- Records to process
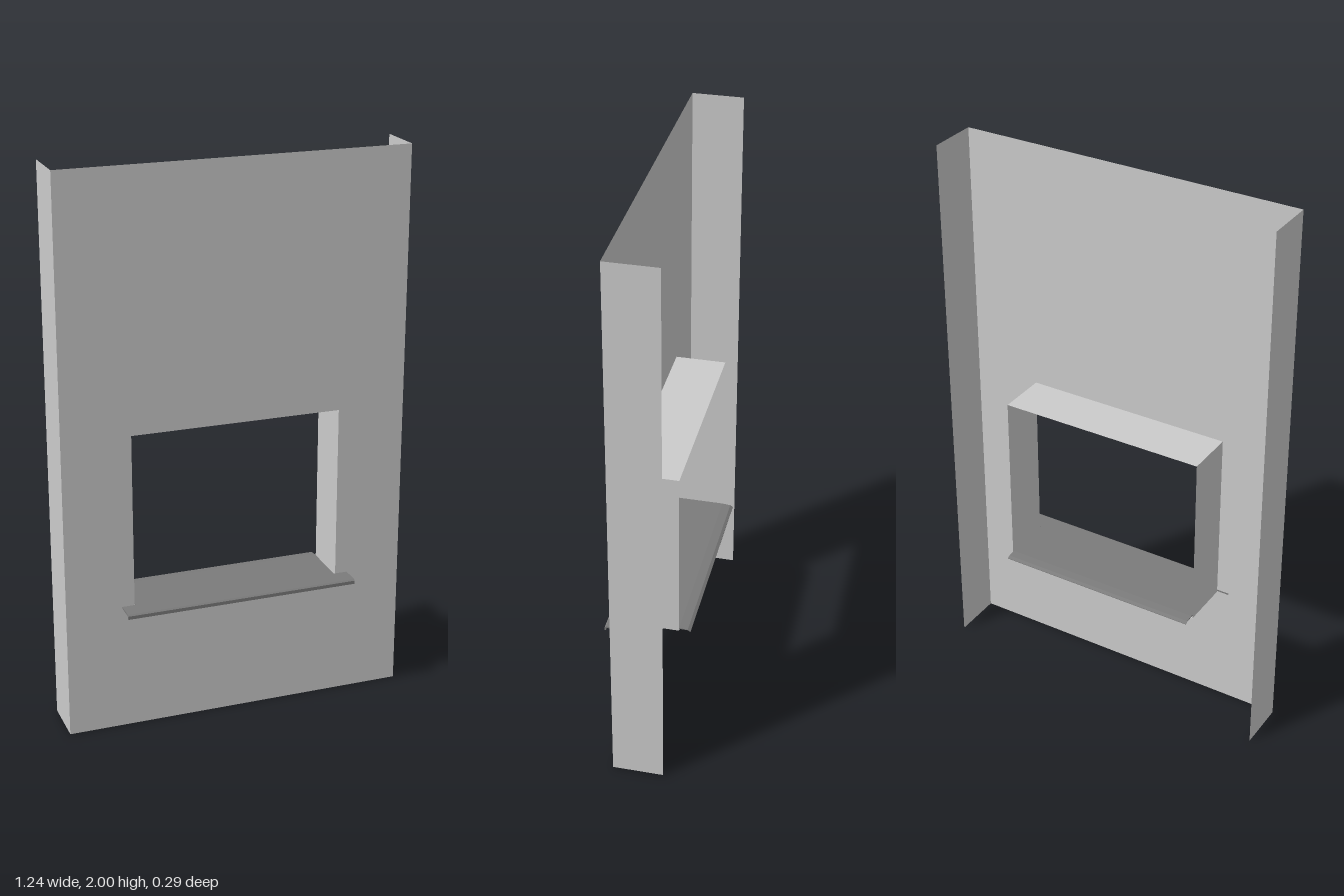
import * as THREE from 'three';

const W = 0.622, H = 2;                    // wall half width and height
const OX = 0.377, OY0 = 0.452, OY1 = 1.085; // window opening
const ZF = 0.072, ZB = -0.108;             // wall front and back planes

export function createModel() {
  const model = new THREE.Group();
  const wallMat = new THREE.MeshStandardMaterial({ color: 0xcccccc, side: THREE.DoubleSide });
  const sillMat = new THREE.MeshStandardMaterial({ color: 0x7b7b7b, side: THREE.DoubleSide });

  const add = (name, geometry, material) => {
    const mesh = new THREE.Mesh(geometry, material);
    mesh.name = name;
    model.add(mesh);
    return mesh;
  };
  const rect = (path, x, y0, y1) => path
    .moveTo(-x, y0).lineTo(x, y0).lineTo(x, y1).lineTo(-x, y1).closePath();

  // Front sheet of the wall with the window opening
  const face = new THREE.Shape();
  rect(face, W, 0, H);
  const hole = new THREE.Path();
  rect(hole, OX, OY0, OY1);
  face.holes.push(hole);
  add('wallFace', new THREE.ShapeGeometry(face), wallMat).position.z = ZF;

  // Outer returns and window jambs, mirrored left and right
  const depth = ZF - ZB, zMid = (ZF + ZB) / 2;
  for (const [side, s] of [['left', 1], ['right', -1]]) {
    const wallReturn = add(side + 'WallReturn', new THREE.PlaneGeometry(depth, H), wallMat);
    wallReturn.rotation.y = s * Math.PI / 2;
    wallReturn.position.set(s * W, H / 2, zMid);

    const jamb = add(side + 'Jamb', new THREE.PlaneGeometry(depth, OY1 - OY0), wallMat);
    jamb.rotation.y = -s * Math.PI / 2;
    jamb.position.set(s * OX, (OY0 + OY1) / 2, zMid);
  }

  // Head and bottom of the opening
  for (const [name, y, s] of [['head', OY1, 1], ['openingBottom', OY0, -1]]) {
    const panel = add(name, new THREE.PlaneGeometry(OX * 2, depth), wallMat);
    panel.rotation.x = s * Math.PI / 2;
    panel.position.set(0, y, zMid);
  }

  // Sill pieces: a [z, y] profile extruded across the width
  const sillPiece = (name, profile, halfWidth) => {
    const shape = new THREE.Shape(profile.map(([z, y]) => new THREE.Vector2(-z, y)));
    const geo = new THREE.ExtrudeGeometry(shape, { depth: halfWidth * 2, bevelEnabled: false });
    geo.translate(0, 0, -halfWidth).rotateY(Math.PI / 2);
    add(name, geo, sillMat);
  };
  // Wide front nose with a turned-down drip edge
  sillPiece('sillNose', [
    [ZF, 0.461], [0.139, 0.461], [0.145, 0.457], [0.145, 0.445],
    [0.140, 0.445], [0.140, 0.454], [0.137, 0.455], [ZF, 0.455],
  ], 0.422);
  // Narrower bed through the opening, dropping slightly at the back
  sillPiece('sillBed', [
    [ZF, 0.461], [ZB, 0.461], [-0.138, 0.458], [-0.148, 0.452],
    [-0.148, 0.450], [-0.138, 0.456], [ZB, 0.457], [ZF, 0.457],
  ], 0.373);

  return model;
}
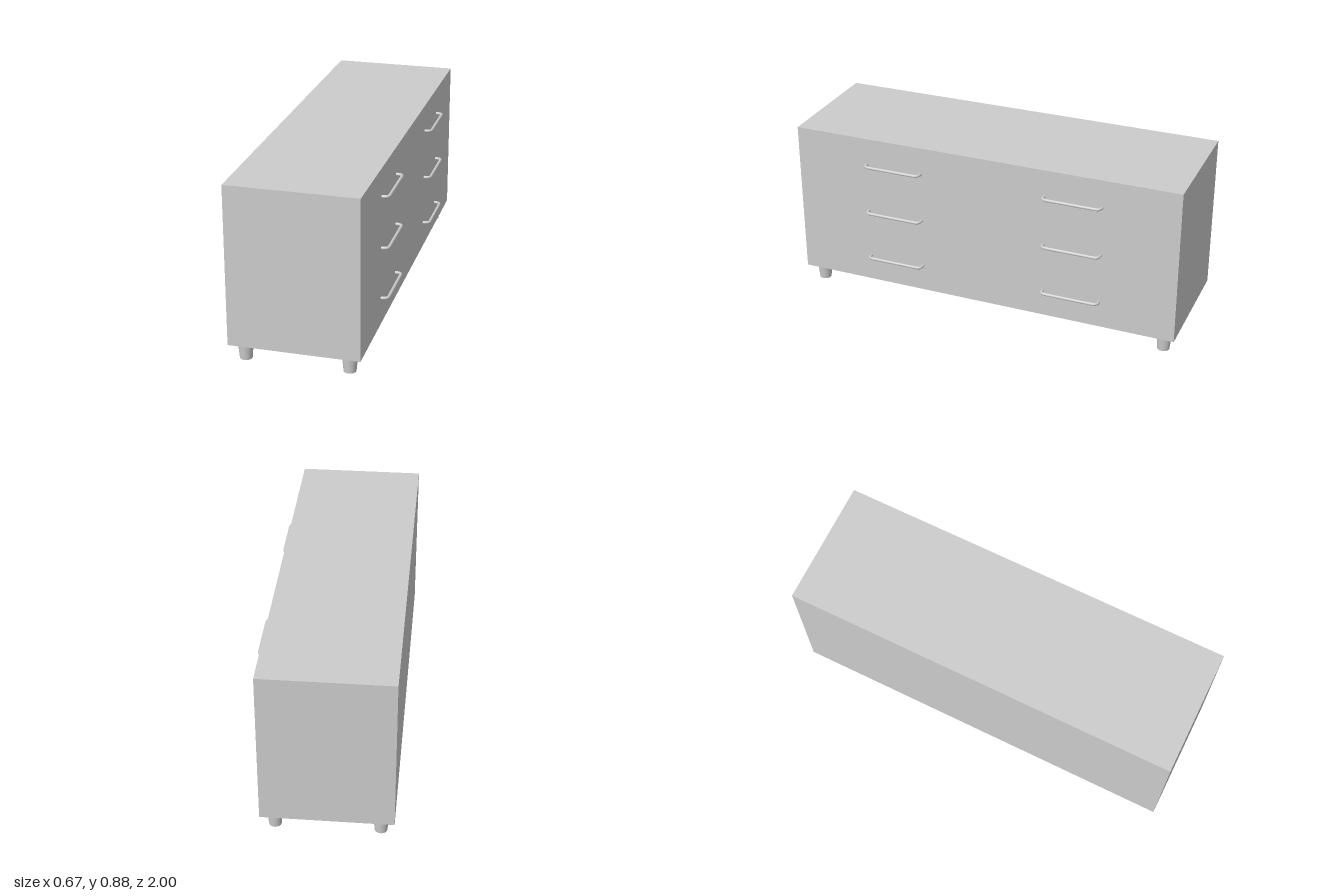
import * as THREE from 'three';

const material = new THREE.MeshStandardMaterial({ color: 0xcccccc });

const BACK = -0.338, FRONT = 0.295; // cabinet depth runs along x
const BOTTOM = 0.088, TOP = 0.882;

function addMesh(parent, name, geometry, x, y, z) {
  const mesh = new THREE.Mesh(geometry, material);
  mesh.name = name;
  mesh.position.set(x, y, z);
  parent.add(mesh);
}

// Bar handle: two short posts joined to a straight grip by rounded bends
function handleGeometry() {
  const half = 0.146, reach = 0.033, bend = 0.024;
  const v = (x, z) => new THREE.Vector3(x, 0, z);
  const path = new THREE.CurvePath();
  path.add(new THREE.LineCurve3(v(-0.004, -half), v(reach - bend, -half)));
  path.add(new THREE.QuadraticBezierCurve3(v(reach - bend, -half), v(reach, -half), v(reach, -half + bend)));
  path.add(new THREE.LineCurve3(v(reach, -half + bend), v(reach, half - bend)));
  path.add(new THREE.QuadraticBezierCurve3(v(reach, half - bend), v(reach, half), v(reach - bend, half)));
  path.add(new THREE.LineCurve3(v(reach - bend, half), v(-0.004, half)));
  return new THREE.TubeGeometry(path, 96, 0.0075, 14, false);
}

export function createModel() {
  const model = new THREE.Group();
  model.name = 'drawerCabinet';

  // Plain cabinet body
  addMesh(model, 'body', new THREE.BoxGeometry(FRONT - BACK, TOP - BOTTOM, 2),
    (FRONT + BACK) / 2, (TOP + BOTTOM) / 2, 0);

  // Tapered round feet near the corners
  const foot = new THREE.CylinderGeometry(0.038, 0.03, BOTTOM, 32);
  for (const x of [BACK + 0.066, FRONT - 0.066])
    for (const z of [-0.934, 0.934]) addMesh(model, 'foot', foot, x, BOTTOM / 2, z);

  // Three rows of drawer handles in two columns
  const handle = handleGeometry();
  for (const y of [0.227, 0.485, 0.743])
    for (const z of [-0.47, 0.47]) addMesh(model, 'drawerHandle', handle, FRONT, y, z);

  return model;
}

- What to produce
The lines above that include "sillPiece" should each be listed.

- Response
  const sillPiece = (name, profile, halfWidth) => {
  sillPiece('sillNose', [
  sillPiece('sillBed', [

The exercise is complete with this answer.